Provided records:

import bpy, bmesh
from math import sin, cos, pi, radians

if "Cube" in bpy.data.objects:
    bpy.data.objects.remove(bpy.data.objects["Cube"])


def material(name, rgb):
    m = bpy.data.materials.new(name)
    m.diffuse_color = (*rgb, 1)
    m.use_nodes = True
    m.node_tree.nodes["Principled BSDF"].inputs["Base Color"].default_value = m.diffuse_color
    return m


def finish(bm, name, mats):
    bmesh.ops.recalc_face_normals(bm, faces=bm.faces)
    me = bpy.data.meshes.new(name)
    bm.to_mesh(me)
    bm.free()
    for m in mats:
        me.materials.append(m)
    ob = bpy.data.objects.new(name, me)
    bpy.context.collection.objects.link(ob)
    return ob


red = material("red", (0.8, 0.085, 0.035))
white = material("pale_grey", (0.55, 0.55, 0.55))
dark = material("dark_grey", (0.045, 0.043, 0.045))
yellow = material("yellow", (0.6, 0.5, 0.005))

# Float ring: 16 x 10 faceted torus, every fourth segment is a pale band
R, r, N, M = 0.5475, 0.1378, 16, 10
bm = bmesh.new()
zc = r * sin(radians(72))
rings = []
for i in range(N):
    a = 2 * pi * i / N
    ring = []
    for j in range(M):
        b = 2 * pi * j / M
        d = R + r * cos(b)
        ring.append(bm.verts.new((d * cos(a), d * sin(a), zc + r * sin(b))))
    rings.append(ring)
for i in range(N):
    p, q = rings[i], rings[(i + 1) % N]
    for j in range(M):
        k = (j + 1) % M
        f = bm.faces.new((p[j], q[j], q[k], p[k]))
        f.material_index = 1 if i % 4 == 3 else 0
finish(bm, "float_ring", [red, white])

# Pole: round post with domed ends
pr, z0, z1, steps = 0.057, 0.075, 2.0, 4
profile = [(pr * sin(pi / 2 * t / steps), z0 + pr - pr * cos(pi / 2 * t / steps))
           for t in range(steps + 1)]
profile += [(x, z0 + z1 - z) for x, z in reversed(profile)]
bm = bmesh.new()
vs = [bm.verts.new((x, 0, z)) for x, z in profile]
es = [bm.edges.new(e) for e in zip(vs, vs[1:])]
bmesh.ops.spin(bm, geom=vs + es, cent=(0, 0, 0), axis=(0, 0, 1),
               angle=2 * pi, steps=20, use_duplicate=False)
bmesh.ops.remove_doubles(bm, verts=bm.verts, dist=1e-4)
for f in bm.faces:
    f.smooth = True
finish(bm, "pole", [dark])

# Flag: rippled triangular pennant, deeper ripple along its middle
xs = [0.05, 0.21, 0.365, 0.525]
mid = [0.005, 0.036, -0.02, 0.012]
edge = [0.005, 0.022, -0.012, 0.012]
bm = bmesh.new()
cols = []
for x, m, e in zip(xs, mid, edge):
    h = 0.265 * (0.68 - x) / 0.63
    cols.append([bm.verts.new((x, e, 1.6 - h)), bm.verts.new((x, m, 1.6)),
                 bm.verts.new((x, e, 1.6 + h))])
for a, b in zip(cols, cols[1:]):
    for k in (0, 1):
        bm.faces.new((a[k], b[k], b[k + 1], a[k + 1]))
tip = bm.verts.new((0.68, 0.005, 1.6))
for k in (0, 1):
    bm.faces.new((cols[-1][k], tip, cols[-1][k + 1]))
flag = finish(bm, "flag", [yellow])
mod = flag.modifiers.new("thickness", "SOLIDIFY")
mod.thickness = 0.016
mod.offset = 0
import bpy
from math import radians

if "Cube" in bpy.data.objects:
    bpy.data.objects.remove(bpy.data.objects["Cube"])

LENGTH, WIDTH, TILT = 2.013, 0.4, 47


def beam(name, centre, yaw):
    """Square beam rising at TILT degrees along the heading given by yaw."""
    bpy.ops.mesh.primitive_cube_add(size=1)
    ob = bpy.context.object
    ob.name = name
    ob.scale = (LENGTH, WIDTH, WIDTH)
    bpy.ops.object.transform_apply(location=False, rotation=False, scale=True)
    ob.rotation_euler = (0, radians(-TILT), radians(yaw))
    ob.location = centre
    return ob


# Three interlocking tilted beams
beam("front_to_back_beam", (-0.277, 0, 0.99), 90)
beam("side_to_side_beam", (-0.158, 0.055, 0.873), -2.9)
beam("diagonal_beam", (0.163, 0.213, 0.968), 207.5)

Assignment:
In the entries above, find the line holding "bmesh.ops.spin(bm, geom=vs +" and the line holding "# Flag: rippled", then retype exactly those two lines and every line between them, and nothing else.

Answer below:
bmesh.ops.spin(bm, geom=vs + es, cent=(0, 0, 0), axis=(0, 0, 1),
               angle=2 * pi, steps=20, use_duplicate=False)
bmesh.ops.remove_doubles(bm, verts=bm.verts, dist=1e-4)
for f in bm.faces:
    f.smooth = True
finish(bm, "pole", [dark])

# Flag: rippled triangular pennant, deeper ripple along its middle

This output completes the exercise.